(What to work on): Copy each line of the records below that has "start" in it.
═══ Dataset excerpts ═══
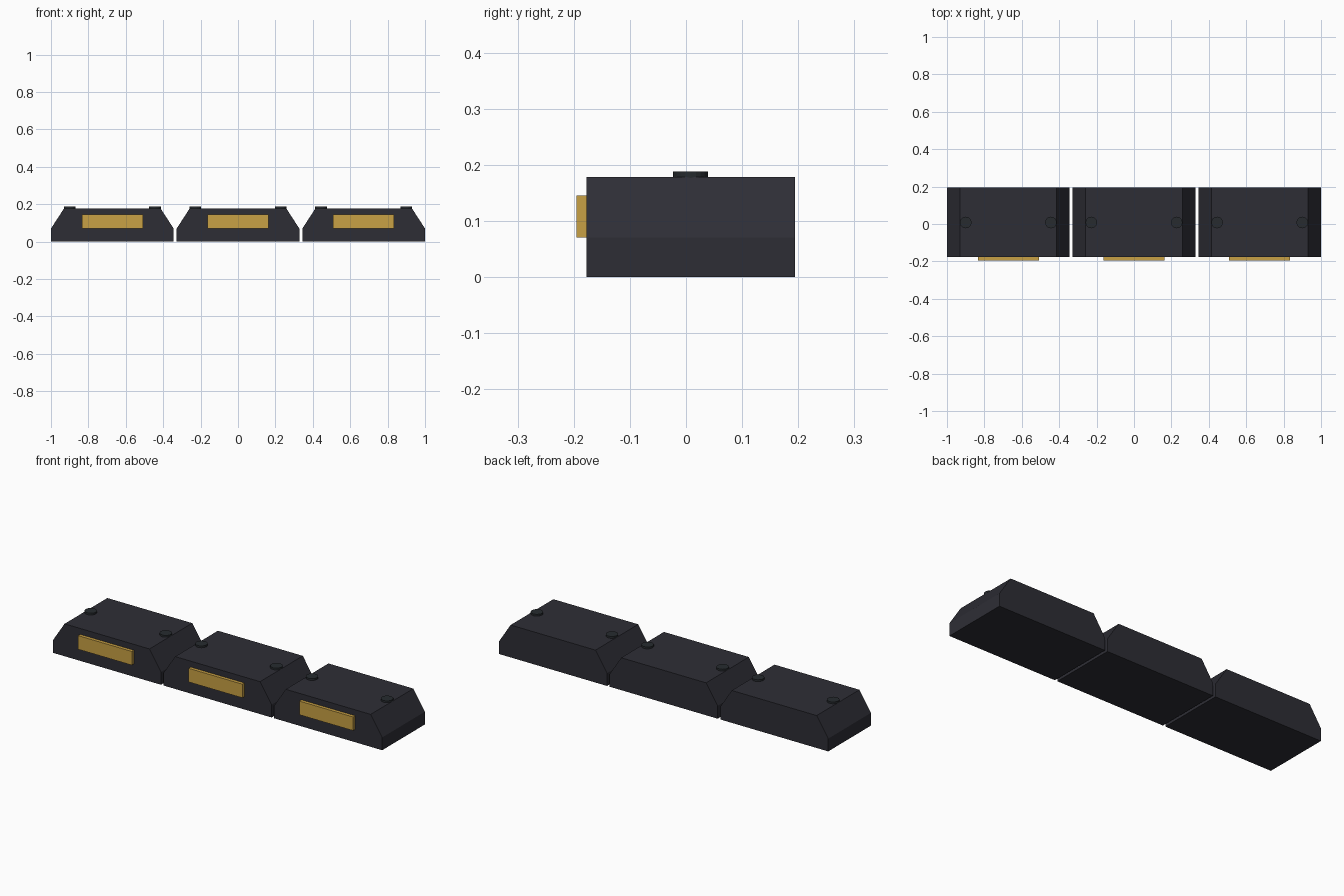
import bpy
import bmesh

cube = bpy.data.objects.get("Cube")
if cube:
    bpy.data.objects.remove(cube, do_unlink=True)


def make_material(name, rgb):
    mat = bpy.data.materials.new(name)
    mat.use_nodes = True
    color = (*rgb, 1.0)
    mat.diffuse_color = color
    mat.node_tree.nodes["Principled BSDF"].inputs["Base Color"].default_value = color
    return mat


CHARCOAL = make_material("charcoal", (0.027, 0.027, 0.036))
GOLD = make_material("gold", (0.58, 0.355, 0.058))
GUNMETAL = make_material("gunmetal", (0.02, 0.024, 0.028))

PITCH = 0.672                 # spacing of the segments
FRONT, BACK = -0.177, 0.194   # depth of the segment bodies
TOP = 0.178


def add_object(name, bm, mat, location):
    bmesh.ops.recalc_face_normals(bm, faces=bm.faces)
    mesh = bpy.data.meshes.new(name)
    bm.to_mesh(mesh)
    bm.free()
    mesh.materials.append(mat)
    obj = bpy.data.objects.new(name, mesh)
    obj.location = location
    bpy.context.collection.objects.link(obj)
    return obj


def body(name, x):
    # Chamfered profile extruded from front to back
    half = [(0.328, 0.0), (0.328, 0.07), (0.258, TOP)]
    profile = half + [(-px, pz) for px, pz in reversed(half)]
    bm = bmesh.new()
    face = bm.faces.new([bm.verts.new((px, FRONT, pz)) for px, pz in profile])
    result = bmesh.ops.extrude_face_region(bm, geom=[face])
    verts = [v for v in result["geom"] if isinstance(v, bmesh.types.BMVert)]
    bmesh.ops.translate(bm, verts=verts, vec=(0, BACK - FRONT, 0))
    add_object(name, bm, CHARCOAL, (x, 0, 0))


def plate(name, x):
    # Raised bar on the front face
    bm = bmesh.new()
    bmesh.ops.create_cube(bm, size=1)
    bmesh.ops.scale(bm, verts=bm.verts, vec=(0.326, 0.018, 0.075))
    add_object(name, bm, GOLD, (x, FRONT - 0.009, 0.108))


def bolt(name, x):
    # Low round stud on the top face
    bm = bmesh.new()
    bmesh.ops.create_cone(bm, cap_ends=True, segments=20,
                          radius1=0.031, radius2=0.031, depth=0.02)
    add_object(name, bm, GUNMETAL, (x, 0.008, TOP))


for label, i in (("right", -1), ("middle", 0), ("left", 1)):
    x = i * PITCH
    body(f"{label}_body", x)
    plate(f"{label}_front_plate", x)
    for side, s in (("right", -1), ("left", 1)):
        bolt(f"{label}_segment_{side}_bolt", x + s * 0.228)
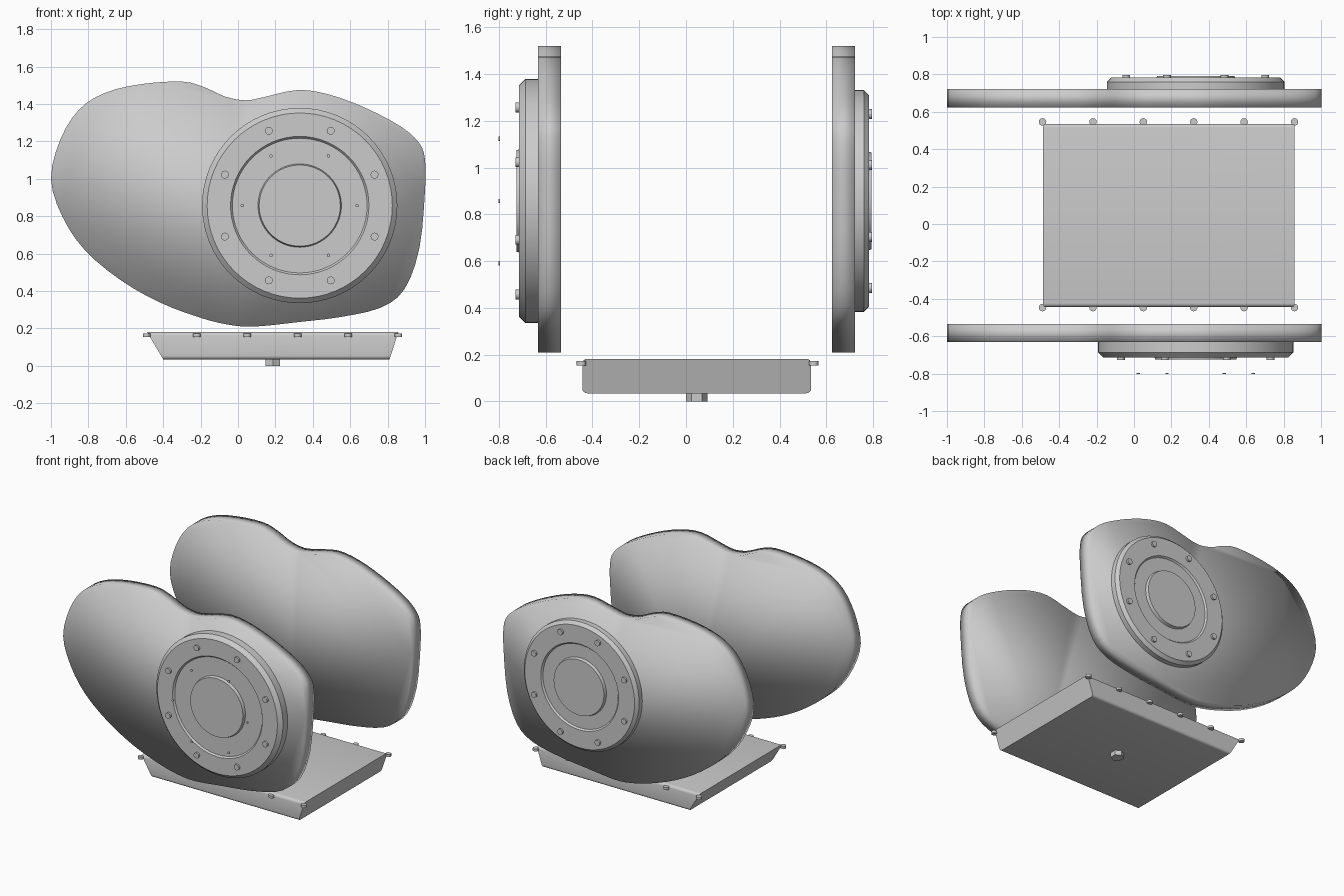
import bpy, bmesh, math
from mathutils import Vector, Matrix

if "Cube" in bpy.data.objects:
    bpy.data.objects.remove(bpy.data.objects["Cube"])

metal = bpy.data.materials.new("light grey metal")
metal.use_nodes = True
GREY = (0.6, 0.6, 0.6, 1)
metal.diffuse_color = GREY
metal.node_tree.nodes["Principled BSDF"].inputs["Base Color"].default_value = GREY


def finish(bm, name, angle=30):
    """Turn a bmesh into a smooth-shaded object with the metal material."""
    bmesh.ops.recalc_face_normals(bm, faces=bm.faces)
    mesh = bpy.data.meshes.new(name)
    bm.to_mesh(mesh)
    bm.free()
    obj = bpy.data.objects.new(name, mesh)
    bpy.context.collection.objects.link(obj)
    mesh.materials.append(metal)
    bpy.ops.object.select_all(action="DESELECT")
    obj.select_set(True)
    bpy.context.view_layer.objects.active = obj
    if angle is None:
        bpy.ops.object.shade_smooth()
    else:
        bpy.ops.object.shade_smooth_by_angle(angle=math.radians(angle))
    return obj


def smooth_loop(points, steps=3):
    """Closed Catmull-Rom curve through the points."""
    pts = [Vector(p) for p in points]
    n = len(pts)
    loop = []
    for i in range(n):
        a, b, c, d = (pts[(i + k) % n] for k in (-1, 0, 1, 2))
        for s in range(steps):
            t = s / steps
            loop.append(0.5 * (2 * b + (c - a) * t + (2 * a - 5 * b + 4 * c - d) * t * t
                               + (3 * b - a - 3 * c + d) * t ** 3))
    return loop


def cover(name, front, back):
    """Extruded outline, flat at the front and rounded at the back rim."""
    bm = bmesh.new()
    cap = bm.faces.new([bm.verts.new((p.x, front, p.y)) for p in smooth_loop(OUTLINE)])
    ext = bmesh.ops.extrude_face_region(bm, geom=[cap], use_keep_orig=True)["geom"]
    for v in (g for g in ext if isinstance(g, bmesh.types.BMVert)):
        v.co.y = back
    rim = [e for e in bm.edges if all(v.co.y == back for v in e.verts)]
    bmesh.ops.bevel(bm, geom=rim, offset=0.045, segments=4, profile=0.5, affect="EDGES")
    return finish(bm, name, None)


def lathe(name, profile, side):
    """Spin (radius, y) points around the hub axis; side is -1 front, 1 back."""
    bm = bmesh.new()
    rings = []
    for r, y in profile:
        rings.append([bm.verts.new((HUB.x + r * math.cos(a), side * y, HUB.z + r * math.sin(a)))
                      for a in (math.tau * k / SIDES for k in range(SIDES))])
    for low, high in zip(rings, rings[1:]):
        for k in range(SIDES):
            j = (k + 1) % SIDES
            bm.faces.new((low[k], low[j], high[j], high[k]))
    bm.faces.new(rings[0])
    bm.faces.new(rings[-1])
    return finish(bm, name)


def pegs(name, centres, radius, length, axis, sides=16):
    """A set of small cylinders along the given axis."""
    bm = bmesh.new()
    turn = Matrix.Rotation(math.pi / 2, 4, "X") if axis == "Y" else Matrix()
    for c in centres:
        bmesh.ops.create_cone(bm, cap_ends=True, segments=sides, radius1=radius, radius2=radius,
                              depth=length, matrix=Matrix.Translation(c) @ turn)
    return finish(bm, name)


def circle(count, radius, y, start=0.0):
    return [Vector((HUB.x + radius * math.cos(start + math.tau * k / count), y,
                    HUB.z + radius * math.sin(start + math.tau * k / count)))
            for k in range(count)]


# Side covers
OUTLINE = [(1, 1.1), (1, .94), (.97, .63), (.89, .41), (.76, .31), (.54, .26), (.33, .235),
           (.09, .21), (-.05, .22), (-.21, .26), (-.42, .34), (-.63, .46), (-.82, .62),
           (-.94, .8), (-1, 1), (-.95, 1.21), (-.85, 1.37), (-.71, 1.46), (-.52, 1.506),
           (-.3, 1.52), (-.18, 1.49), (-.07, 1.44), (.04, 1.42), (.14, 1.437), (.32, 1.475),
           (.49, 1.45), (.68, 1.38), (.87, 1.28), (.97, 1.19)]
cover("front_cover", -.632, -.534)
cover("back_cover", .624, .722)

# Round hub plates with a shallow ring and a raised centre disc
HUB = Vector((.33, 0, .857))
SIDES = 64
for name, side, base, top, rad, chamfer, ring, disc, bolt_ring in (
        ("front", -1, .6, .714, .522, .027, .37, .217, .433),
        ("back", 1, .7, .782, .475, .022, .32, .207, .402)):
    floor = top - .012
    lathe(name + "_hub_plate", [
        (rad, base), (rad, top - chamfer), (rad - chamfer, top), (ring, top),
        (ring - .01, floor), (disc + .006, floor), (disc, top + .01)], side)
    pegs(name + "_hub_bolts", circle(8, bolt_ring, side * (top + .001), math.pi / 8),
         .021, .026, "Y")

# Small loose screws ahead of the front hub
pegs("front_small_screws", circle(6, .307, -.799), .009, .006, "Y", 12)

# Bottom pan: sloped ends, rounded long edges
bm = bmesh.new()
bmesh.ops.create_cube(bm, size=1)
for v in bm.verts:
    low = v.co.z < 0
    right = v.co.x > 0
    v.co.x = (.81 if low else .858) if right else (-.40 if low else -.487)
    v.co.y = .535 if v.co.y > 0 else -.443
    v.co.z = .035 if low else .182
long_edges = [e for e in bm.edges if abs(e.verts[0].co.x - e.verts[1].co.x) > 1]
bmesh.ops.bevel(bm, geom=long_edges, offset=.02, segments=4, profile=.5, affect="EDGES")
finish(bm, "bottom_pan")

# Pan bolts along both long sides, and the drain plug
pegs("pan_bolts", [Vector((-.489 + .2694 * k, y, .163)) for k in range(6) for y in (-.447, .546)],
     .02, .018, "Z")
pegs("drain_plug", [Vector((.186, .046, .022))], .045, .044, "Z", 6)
═══
(Response to this task):
def circle(count, radius, y, start=0.0):
    return [Vector((HUB.x + radius * math.cos(start + math.tau * k / count), y,
                    HUB.z + radius * math.sin(start + math.tau * k / count)))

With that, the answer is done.